Archeologist: artifacts unearthed at 10,000-year-old site indicate 'intense' ritual practice.
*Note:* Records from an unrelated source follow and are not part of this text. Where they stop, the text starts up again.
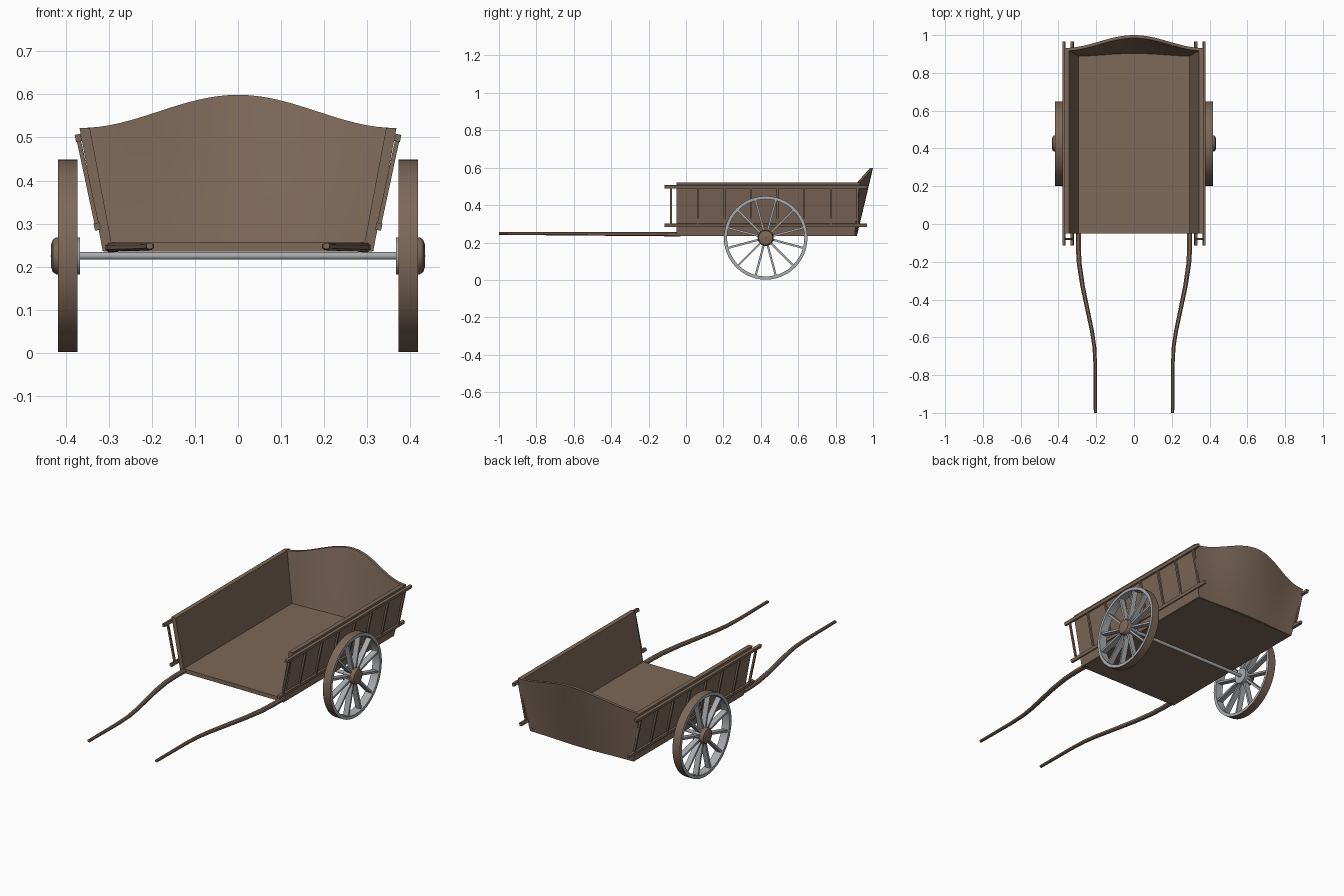
import bpy, bmesh, math
from mathutils import Vector, Matrix

if "Cube" in bpy.data.objects:
    bpy.data.objects.remove(bpy.data.objects["Cube"])


def mat(name, c):
    m = bpy.data.materials.new(name)
    m.diffuse_color = (*c, 1)
    m.use_nodes = True
    m.node_tree.nodes["Principled BSDF"].inputs["Base Color"].default_value = m.diffuse_color
    return m


WOOD = mat("brown wood", (0.205, 0.138, 0.100))
METAL = mat("grey metal", (0.40, 0.41, 0.43))


def finish(name, bm, mats, mirror=False, smooth=True):
    bmesh.ops.recalc_face_normals(bm, faces=bm.faces)
    me = bpy.data.meshes.new(name)
    bm.to_mesh(me)
    bm.free()
    ob = bpy.data.objects.new(name, me)
    bpy.context.collection.objects.link(ob)
    for m in mats:
        me.materials.append(m)
    if mirror:
        ob.modifiers.new("mirror", 'MIRROR')
    if smooth:
        bpy.ops.object.select_all(action='DESELECT')
        ob.select_set(True)
        bpy.context.view_layer.objects.active = ob
        bpy.ops.object.shade_smooth_by_angle(angle=math.radians(35))
    return ob


def loft(bm, rings, closed=False):
    """Skin a list of point loops; cap the ends unless closed on itself."""
    vs = [[bm.verts.new(p) for p in r] for r in rings]
    n, faces = len(vs[0]), []
    for i in range(len(vs) if closed else len(vs) - 1):
        a, b = vs[i], vs[(i + 1) % len(vs)]
        for j in range(n):
            k = (j + 1) % n
            faces.append(bm.faces.new((a[j], a[k], b[k], b[j])))
    if not closed:
        faces += [bm.faces.new(vs[0]), bm.faces.new(vs[-1])]
    return faces


def bar(bm, a, b, side, w, h):
    """Rectangular bar from a to b; w measured along side, h across it."""
    a, b, s = Vector(a), Vector(b), Vector(side).normalized()
    t = (b - a).normalized().cross(s) * h / 2
    s = s * w / 2
    loft(bm, [[p + s + t, p - s + t, p - s - t, p + s - t] for p in (a, b)])


def half_width(z):
    return 0.316 + (z - 0.245) * 0.188


# floor
bm = bmesh.new()
loft(bm, [[(x, -0.05, 0.235), (x, 0.9, 0.235), (x, 0.905, 0.257), (x, -0.05, 0.257)]
          for x in (-0.312, 0.312)])
finish("floor", bm, [WOOD], smooth=False)

# slanted side boards
bm = bmesh.new()
prof = [(-0.05, 0.237), (0.893, 0.237), (0.922, 0.522), (-0.05, 0.522)]
loft(bm, [[(half_width(z) - d, y, z) for y, z in prof] for d in (0, 0.024)])
finish("side_boards", bm, [WOOD], mirror=True, smooth=False)

# arched, leaning and bowed tail board
bm = bmesh.new()
N, V = 32, 4
rings = []
for i in range(N + 1):
    u = -1 + 2 * i / N
    c = (1 + math.cos(math.pi * u)) / 2
    top = 0.522 + 0.077 * c
    outer = []
    for k in range(V + 1):
        v = k / V
        z = 0.236 + v * (top - 0.236)
        outer.append(Vector((u * half_width(min(z, 0.522)),
                             0.902 + 0.012 * c + v * (0.03 + 0.056 * c), z)))
    rings.append(outer + [p - Vector((0, 0.016, 0)) for p in reversed(outer)])
loft(bm, rings)
finish("tail_board", bm, [WOOD])

# side rails and stakes
bm = bmesh.new()
up, low = Vector((0.371, 0, 0.499)), Vector((0.327, 0, 0.293))
lean = up - low
for p in (up, low):
    bar(bm, p + Vector((0, -0.115, 0)), p + Vector((0, 0.967, 0)), lean, 0.017, 0.014)
finish("side_rails", bm, [WOOD], mirror=True, smooth=False)
bm = bmesh.new()
for i in range(8):
    o = Vector((0, -0.08 + 0.1425 * i, 0))
    bar(bm, low + o, up + o, (0, 1, 0), 0.010, 0.010)
finish("side_stakes", bm, [WOOD], mirror=True, smooth=False)

# curved tapering shafts
ctrl = [(0.294, -0.03), (0.295, -0.12), (0.29, -0.21), (0.272, -0.33), (0.247, -0.45),
        (0.222, -0.57), (0.21, -0.65), (0.205, -0.75), (0.205, -1.0)]
bm = bmesh.new()
rings = []
for x, y in ctrl:
    t = min(1, -y)
    w, h = 0.014 - 0.006 * t, 0.0115 - 0.0045 * t
    z = 0.244 + 0.004 * t
    q = 0.5
    rings.append([(x + a * w, y, z + b * h) for a, b in
                  ((1, q), (q, 1), (-q, 1), (-1, q), (-1, -q), (-q, -1), (q, -1), (1, -q))])
loft(bm, rings)
finish("shafts", bm, [WOOD], mirror=True)

# wheels
CY, CZ, R = 0.426, 0.225, 0.2235
def revolve(bm, prof, n, closed):
    """Spin (x, radius) points round the axle."""
    rings = []
    for i in range(n):
        a = 2 * math.pi * i / n
        rings.append([(x, CY + r * math.cos(a), CZ + r * math.sin(a)) for x, r in prof])
    return loft(bm, rings, closed=True)


bm = bmesh.new()
revolve(bm, [(0.373, R - 0.017), (0.373, R), (0.418, R), (0.418, R - 0.017)], 48, True)
bm.normal_update()
for f in bm.faces:   # tread is wood, the rest of the rim is metal
    c = f.calc_center_median()
    f.material_index = 0 if math.hypot(c.y - CY, c.z - CZ) > R - 0.004 else 1
finish("wheel_rims", bm, [WOOD, METAL], mirror=True)

bm = bmesh.new()
for i in range(12):
    a = math.radians(15 + 30 * i)
    d = Vector((0, math.cos(a), math.sin(a)))
    c = Vector((0.396, CY, CZ))
    bar(bm, c + d * 0.03, c + d * (R - 0.01), (1, 0, 0), 0.030, 0.011)
finish("spokes", bm, [METAL], mirror=True, smooth=False)

# hubs: metal inside, rounded wooden cap outside
bm = bmesh.new()
revolve(bm, [(0.367, 0.001), (0.367, 0.043), (0.405, 0.043), (0.405, 0.001)], 24, True)
finish("inner_hubs", bm, [METAL], mirror=True)
bm = bmesh.new()
revolve(bm, [(0.400, 0.001), (0.400, 0.043), (0.422, 0.043), (0.430, 0.038),
             (0.434, 0.027), (0.435, 0.001)], 24, True)
finish("hub_caps", bm, [WOOD], mirror=True)

# axle
bm = bmesh.new()
bmesh.ops.create_cone(bm, cap_ends=True, segments=16, radius1=0.009, radius2=0.009, depth=0.75,
                      matrix=Matrix.Translation((0, CY, CZ)) @ Matrix.Rotation(math.pi / 2, 4, 'Y'))
finish("axle", bm, [METAL])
A 200-square-meter site in the lower Galilee dating back as far as 10,500 years has been identified by Hebrew University archeologists as having been a cult center and burial ground, mostly for men, equipped with items brought from as far away as Anatolia. Prof. Nigel Goring-Morris of the Hebrew University of Jerusalem's Institute of Archaeology, who is leading the excavations, says that the "funerary precinct" is just one of the many finds discovered at the site this year - including remains of a fully articulated, but tightly contracted 40-year-old male. Among the items buried at Kfar Hahoresh in the Nazareth hills include phallic figurines, sea shells from the Mediterranean and Red Seas and items from Syria, Cyprus and Turkey. The site, he said, dates back to 6,750 BCE to 8,500 BCE. The Pre-Pottery Neolithic B era corresponds to the period when the first large village communities were established in the fertile regions of the Near East when a wide ranging cultural interaction sphere came into being throughout the Levant, the archeologist said. The massive walled enclosure measures 10 meters by at least 20 meters. It is believed to have been a regional funerary and cult center for nearby lowland villages. Goods found in the graves include a sickle blade and a sea shell, while a concentration of some 60 other shells was found nearby. The shells provide evidence for extensive exchange networks from the Mediterranean and Red Seas. Symbolic items include small plain or incised tokens. An entire herd of cattle was also found buried nearby. While fertility symbols during this period are often associated with female imagery, at Kfar Hahoresh only phallic figurines have been found to date, including one placed as a foundation deposit in the wall of the precinct. Exotic minerals found at the site include malachite from south of the Dead Sea, black glassy obsidian from central Anatolia, and a "votive axe on serpentine" from either Cyprus or northern Syria. "Cultic artifacts, installations and their contextual associations attest to intensive ritual practices in the area," noted Goring-Morris. Burials at the site now total at least 65 skeletons and display an unusual demographic profile - with an emphasis on young adult males. Graves occur under or associated with lime-plaster surfaced L-shaped walled structures and are varied in nature from single articulated burials through multiple secondary burials with up to 17 individuals. Bones in one had been intentionally re-arranged in what appears to be a depiction.